- EXERCISE DETAILS -
Filter the records down to the lines that hold the word "Group", and copy each of those lines.

Stored dataset items:
+++++
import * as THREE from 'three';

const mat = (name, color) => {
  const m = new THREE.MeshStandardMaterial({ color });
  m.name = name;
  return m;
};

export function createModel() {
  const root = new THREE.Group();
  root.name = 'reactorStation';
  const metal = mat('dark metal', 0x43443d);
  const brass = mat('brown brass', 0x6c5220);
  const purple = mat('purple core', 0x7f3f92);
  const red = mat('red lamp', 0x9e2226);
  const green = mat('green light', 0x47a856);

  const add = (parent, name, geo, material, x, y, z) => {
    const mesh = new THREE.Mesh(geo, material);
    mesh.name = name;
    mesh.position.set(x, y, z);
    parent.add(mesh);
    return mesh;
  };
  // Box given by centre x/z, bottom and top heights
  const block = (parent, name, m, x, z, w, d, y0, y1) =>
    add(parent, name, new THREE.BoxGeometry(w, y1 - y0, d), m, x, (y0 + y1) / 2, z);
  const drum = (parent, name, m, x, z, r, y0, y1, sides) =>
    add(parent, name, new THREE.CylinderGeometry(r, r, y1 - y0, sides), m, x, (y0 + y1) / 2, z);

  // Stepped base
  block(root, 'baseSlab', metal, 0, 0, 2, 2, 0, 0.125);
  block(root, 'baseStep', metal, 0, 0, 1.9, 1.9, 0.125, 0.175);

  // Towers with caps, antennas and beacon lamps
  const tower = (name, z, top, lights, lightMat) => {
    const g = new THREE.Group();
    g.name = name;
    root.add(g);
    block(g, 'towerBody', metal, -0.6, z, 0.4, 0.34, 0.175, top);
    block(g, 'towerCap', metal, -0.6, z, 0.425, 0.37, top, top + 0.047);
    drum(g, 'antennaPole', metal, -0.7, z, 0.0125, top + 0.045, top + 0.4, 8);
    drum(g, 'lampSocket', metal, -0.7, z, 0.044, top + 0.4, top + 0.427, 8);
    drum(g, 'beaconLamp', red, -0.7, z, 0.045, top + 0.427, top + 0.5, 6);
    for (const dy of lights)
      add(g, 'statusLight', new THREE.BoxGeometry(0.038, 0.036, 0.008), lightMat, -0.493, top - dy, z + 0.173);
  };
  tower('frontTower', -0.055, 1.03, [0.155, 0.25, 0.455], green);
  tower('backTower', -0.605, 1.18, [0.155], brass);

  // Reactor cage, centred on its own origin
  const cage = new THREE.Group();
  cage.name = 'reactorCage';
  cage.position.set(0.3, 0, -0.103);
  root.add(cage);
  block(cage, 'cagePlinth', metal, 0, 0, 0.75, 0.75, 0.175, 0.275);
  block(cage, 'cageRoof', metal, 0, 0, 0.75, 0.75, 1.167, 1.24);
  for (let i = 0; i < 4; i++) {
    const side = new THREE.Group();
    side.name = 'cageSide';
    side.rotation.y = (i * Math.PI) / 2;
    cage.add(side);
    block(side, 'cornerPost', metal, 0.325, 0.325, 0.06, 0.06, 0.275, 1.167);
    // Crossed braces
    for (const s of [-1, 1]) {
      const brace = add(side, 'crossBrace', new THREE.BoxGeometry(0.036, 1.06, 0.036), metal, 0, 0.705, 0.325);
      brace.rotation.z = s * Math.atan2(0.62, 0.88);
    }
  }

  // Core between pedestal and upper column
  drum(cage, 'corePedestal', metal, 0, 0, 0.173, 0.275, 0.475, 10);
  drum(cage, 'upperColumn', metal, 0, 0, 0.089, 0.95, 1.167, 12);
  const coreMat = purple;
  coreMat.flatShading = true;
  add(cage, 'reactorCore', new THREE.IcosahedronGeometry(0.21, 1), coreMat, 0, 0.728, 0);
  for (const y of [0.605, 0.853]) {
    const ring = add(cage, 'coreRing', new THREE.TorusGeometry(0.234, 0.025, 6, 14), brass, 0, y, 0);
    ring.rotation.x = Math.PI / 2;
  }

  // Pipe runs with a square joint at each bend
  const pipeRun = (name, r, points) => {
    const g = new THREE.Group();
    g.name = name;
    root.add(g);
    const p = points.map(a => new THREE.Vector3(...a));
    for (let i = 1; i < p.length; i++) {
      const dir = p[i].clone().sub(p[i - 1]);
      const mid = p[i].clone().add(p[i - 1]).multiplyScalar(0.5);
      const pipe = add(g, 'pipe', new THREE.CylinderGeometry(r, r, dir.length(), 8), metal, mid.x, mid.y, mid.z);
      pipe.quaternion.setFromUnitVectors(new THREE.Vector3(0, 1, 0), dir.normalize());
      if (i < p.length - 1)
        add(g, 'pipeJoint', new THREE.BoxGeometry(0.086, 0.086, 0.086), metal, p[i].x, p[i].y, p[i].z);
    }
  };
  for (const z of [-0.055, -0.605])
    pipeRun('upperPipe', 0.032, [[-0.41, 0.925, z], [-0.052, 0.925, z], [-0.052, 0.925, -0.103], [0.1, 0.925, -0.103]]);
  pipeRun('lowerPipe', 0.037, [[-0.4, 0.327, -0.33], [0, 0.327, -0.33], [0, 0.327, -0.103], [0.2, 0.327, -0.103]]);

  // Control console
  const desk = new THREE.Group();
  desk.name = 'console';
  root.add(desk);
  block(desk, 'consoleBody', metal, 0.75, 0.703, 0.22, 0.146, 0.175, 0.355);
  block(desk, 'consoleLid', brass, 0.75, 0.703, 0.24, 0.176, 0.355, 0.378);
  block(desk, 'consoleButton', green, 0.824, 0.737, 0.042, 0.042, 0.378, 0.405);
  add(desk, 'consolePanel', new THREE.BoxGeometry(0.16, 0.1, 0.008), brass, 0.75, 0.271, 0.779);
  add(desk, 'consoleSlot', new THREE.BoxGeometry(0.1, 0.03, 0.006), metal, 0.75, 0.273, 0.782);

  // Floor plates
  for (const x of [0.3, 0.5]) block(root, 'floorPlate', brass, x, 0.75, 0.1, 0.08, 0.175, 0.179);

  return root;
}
+++++
- WORKED SOLUTION -
  const root = new THREE.Group();
    const g = new THREE.Group();
  const cage = new THREE.Group();
    const side = new THREE.Group();
    const g = new THREE.Group();
  const desk = new THREE.Group();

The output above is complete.